**Required action**
Filter the listing below, keeping every line that holds "lathe".

**Data supplied**
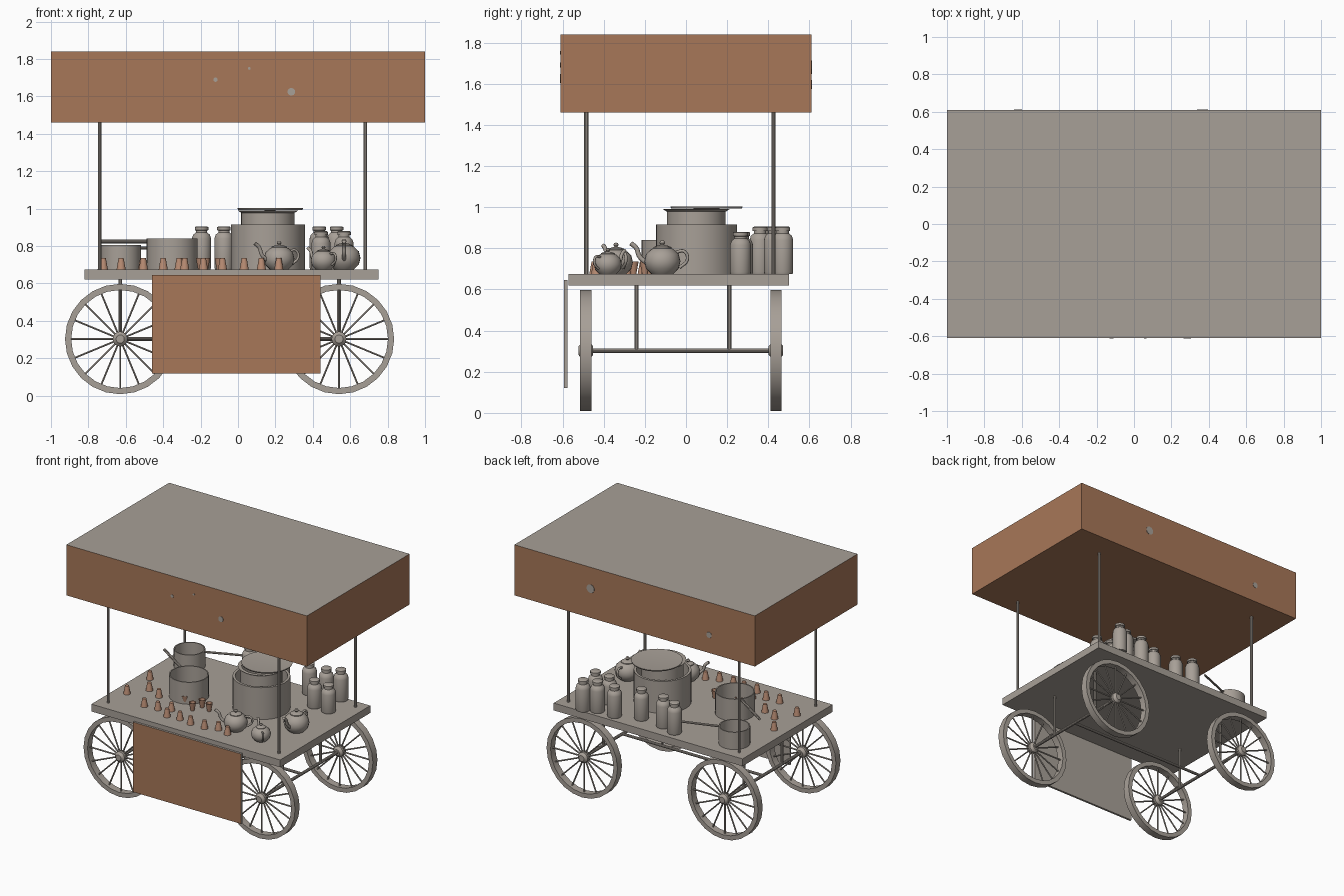
import bpy, bmesh, math
from mathutils import Vector, Matrix

if "Cube" in bpy.data.objects:
    bpy.data.objects.remove(bpy.data.objects["Cube"])


def material(name, colour):
    m = bpy.data.materials.new(name)
    m.use_nodes = True
    m.diffuse_color = (*colour, 1)
    m.node_tree.nodes["Principled BSDF"].inputs["Base Color"].default_value = (*colour, 1)
    return m


GREY = material("warm grey", (0.39, 0.35, 0.31))
ORANGE = material("burnt orange", (0.39, 0.185, 0.098))
CLAY = material("clay", (0.48, 0.26, 0.17))
DECK = 0.675


def finish(bm, name, mats, smooth=False):
    mesh = bpy.data.meshes.new(name)
    bmesh.ops.recalc_face_normals(bm, faces=bm.faces)
    bm.to_mesh(mesh)
    bm.free()
    for m in mats:
        mesh.materials.append(m)
    ob = bpy.data.objects.new(name, mesh)
    bpy.context.collection.objects.link(ob)
    if smooth:
        bpy.ops.object.select_all(action="DESELECT")
        ob.select_set(True)
        bpy.context.view_layer.objects.active = ob
        bpy.ops.object.shade_smooth_by_angle(angle=math.radians(35))
    return ob


def box(name, lo, hi, mats, rule=None):
    lo, hi = Vector(lo), Vector(hi)
    bm = bmesh.new()
    bmesh.ops.create_cube(bm, size=1, matrix=Matrix.Translation((lo + hi) / 2)
                          @ Matrix.Diagonal((*(hi - lo), 1)))
    bm.normal_update()
    if rule:
        for f in bm.faces:
            f.material_index = rule(f.normal)
    return finish(bm, name, mats)


def add_rod(bm, a, b, r, sides=8, r2=None):
    a, b = Vector(a), Vector(b)
    turn = (b - a).to_track_quat("Z", "Y").to_matrix().to_4x4()
    bmesh.ops.create_cone(bm, cap_ends=True, segments=sides, radius1=r,
                          radius2=r if r2 is None else r2, depth=(b - a).length,
                          matrix=Matrix.Translation((a + b) / 2) @ turn)


def rod(name, a, b, r, mat=GREY, sides=10, r2=None):
    bm = bmesh.new()
    add_rod(bm, a, b, r, sides, r2)
    return finish(bm, name, [mat], True)


def lathe(name, profile, at, mat=GREY, sides=24, closed=False):
    # Spin an (r, z) profile around the vertical axis
    bm = bmesh.new()
    vs = [bm.verts.new((r, 0, z)) for r, z in profile]
    pairs = list(zip(vs, vs[1:])) + ([(vs[-1], vs[0])] if closed else [])
    es = [bm.edges.new(p) for p in pairs]
    bmesh.ops.spin(bm, geom=vs + es, cent=(0, 0, 0), axis=(0, 0, 1),
                   angle=math.tau, steps=sides, use_duplicate=False)
    bmesh.ops.remove_doubles(bm, verts=bm.verts, dist=1e-5)
    bmesh.ops.translate(bm, verts=bm.verts, vec=at)
    return finish(bm, name, [mat], True)


def tube(name, points, r):
    # Bent tube along a smooth path
    cu = bpy.data.curves.new(name, "CURVE")
    cu.dimensions = "3D"
    cu.bevel_depth = r
    cu.bevel_resolution = 2
    cu.resolution_u = 5
    cu.use_fill_caps = True
    sp = cu.splines.new("BEZIER")
    sp.bezier_points.add(len(points) - 1)
    for p, co in zip(sp.bezier_points, points):
        p.co = co
        p.handle_left_type = p.handle_right_type = "AUTO"
    cu.materials.append(GREY)
    ob = bpy.data.objects.new(name, cu)
    bpy.context.collection.objects.link(ob)


# Canopy with grey top, and its grey spots
box("canopy", (-1, -0.61, 1.46), (1, 0.61, 1.84), [GREY, ORANGE],
    lambda n: 0 if n.z > 0.5 else 1)
for x, z, r, side in ((-0.12, 1.69, 0.012, -1), (0.06, 1.75, 0.008, -1), (0.285, 1.625, 0.021, -1),
                      (0.366, 1.68, 0.032, 1), (-0.62, 1.595, 0.022, 1)):
    rod("canopy_spot", (x, side * 0.608, z), (x, side * 0.613, z), r, GREY, 10)

# Deck, posts and front panel
box("deck", (-0.82, -0.57, 0.62), (0.75, 0.50, DECK), [GREY])
for x in (-0.74, 0.68):
    for y in (-0.485, 0.425):
        rod("post", (x, y, DECK - 0.01), (x, y, 1.47), 0.01)
box("front_panel", (-0.46, -0.592, 0.12), (0.44, -0.576, 0.645), [GREY, ORANGE],
    lambda n: 1 if n.y < -0.5 else 0)

# Wheels, axles, legs and centre beam
AXLE_Z, R = 0.303, 0.295
for x in (-0.63, 0.54):
    for y in (-0.487, 0.437):
        wheel = lathe("wheel_rim", [(0.262, -0.027), (R, -0.027), (R, 0.027), (0.262, 0.027)],
                      (0, 0, 0), closed=True)
        hub = lathe("wheel_hub", [(0, -0.035), (0.022, -0.035), (0.04, -0.018), (0.04, 0.018),
                                  (0.022, 0.035), (0, 0.035)], (0, 0, 0), sides=16)
        bm = bmesh.new()
        for i in range(16):
            d = Vector((math.cos(i * math.tau / 16), math.sin(i * math.tau / 16), 0))
            add_rod(bm, d * 0.03, d * 0.266, 0.0055, 6)
        spokes = finish(bm, "wheel_spokes", [GREY], True)
        for ob in (wheel, hub, spokes):
            ob.data.transform(Matrix.Translation((x, y, AXLE_Z)) @ Matrix.Rotation(math.pi / 2, 4, "X"))
    rod("axle", (x, -0.48, AXLE_Z), (x, 0.43, AXLE_Z), 0.011)
    for y in (-0.24, 0.21):
        rod("leg", (x, y, AXLE_Z), (x, y, 0.625), 0.01)
rod("centre_beam", (-0.63, -0.015, AXLE_Z), (0.54, -0.015, AXLE_Z), 0.01)


# Open pots
def pot(name, x, y, r, z0, z1, wall=0.008):
    lathe(name, [(0, z0), (r, z0), (r, z1), (r - wall, z1), (r - wall, z0 + 0.012),
                 (0, z0 + 0.012)], (x, y, 0), sides=32)


pot("big_pot", 0.16, 0.05, 0.197, DECK, 0.915, 0.018)
pot("inner_pot", 0.16, 0.05, 0.143, 0.69, 0.99)
lathe("inner_pot_rim", [(0.135, 0.978), (0.143, 0.978), (0.162, 0.99), (0.135, 0.99)],
      (0.16, 0.05, 0), sides=32, closed=True)
lathe("pot_lid", [(0, 0.991), (0.172, 0.994), (0.176, 1.003), (0.15, 1.0), (0, 0.999)],
      (0.172, 0.1, 0), sides=32)
pot("back_saucepan", -0.627, 0.32, 0.108, DECK, 0.805)
rod("back_saucepan_handle", (-0.53, 0.36, 0.79), (-0.28, 0.455, 0.795), 0.008)
pot("front_saucepan", -0.352, -0.08, 0.136, DECK, 0.84)
rod("front_saucepan_handle", (-0.465, -0.005, 0.825), (-0.73, 0.17, 0.825), 0.01)

# Jars
for x, y in ((0.567, 0.265), (0.444, 0.275), (0.527, 0.47), (0.434, 0.43),
             (0.293, 0.43), (0.118, 0.36), (-0.075, 0.375), (-0.195, 0.415)):
    h = 0.205 if y < 0.3 else 0.23
    lathe("jar", [(0, 0), (0.048, 0), (0.051, 0.01), (0.051, h - 0.065), (0.045, h - 0.045),
                  (0.03, h - 0.032), (0.03, h - 0.022), (0.036, h - 0.02), (0.036, h - 0.004),
                  (0.03, h), (0, h)], (x, y, DECK))

# Teapots: body, knob, spout and handle
for x, y, s, dx, dy in ((0.22, -0.34, 0.082, -0.9, -0.43), (0.457, -0.38, 0.068, -0.7, 0.7),
                        (0.567, -0.115, 0.088, 0.0, -1.0)):
    prof = [(0, 0), (0.6, 0), (0.9, 0.3), (1, 0.7), (0.9, 1.1), (0.6, 1.38), (0.5, 1.42),
            (0.5, 1.48), (0.25, 1.58), (0.08, 1.6), (0.16, 1.72), (0.1, 1.84), (0, 1.86)]
    lathe("teapot_body", [(r * s, z * s) for r, z in prof], (x, y, DECK))
    d, base = Vector((dx, dy, 0)), Vector((x, y, DECK))

    def along(pairs):
        return [base + d * a * s + Vector((0, 0, z * s)) for a, z in pairs]

    tube("teapot_spout", along([(0.85, 0.6), (1.25, 0.95), (1.45, 1.45), (1.75, 1.7)]), 0.13 * s)
    tube("teapot_handle", along([(-0.75, 1.2), (-1.2, 1.25), (-1.38, 0.8), (-0.95, 0.35)]), 0.09 * s)

# Clay cups, most upside down
CUPS = ((-.726, -.01), (-.72, -.29), (-.625, -.16), (-.51, -.21), (-.506, -.39), (-.4, -.38),
        (-.315, -.34), (-.285, -.436), (-.185, -.425), (-.083, -.445), (.033, -.445),
        (.125, -.41), (.218, -.436))
for x, y in CUPS:
    rod("cup", (x, y, DECK), (x, y, DECK + 0.06), 0.025, CLAY, 14, 0.014)
for x, y in ((-.306, -.19), (-.2, -.255), (-.174, -.177), (-.1, -.2)):
    lathe("upright_cup", [(0, 0), (0.014, 0), (0.025, 0.06), (0.021, 0.06), (0.012, 0.008), (0, 0.008)],
          (x, y, DECK), CLAY, 14)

**Output of the exercise**
def lathe(name, profile, at, mat=GREY, sides=24, closed=False):
        wheel = lathe("wheel_rim", [(0.262, -0.027), (R, -0.027), (R, 0.027), (0.262, 0.027)],
        hub = lathe("wheel_hub", [(0, -0.035), (0.022, -0.035), (0.04, -0.018), (0.04, 0.018),
    lathe(name, [(0, z0), (r, z0), (r, z1), (r - wall, z1), (r - wall, z0 + 0.012),
lathe("inner_pot_rim", [(0.135, 0.978), (0.143, 0.978), (0.162, 0.99), (0.135, 0.99)],
lathe("pot_lid", [(0, 0.991), (0.172, 0.994), (0.176, 1.003), (0.15, 1.0), (0, 0.999)],
    lathe("jar", [(0, 0), (0.048, 0), (0.051, 0.01), (0.051, h - 0.065), (0.045, h - 0.045),
    lathe("teapot_body", [(r * s, z * s) for r, z in prof], (x, y, DECK))
    lathe("upright_cup", [(0, 0), (0.014, 0), (0.025, 0.06), (0.021, 0.06), (0.012, 0.008), (0, 0.008)],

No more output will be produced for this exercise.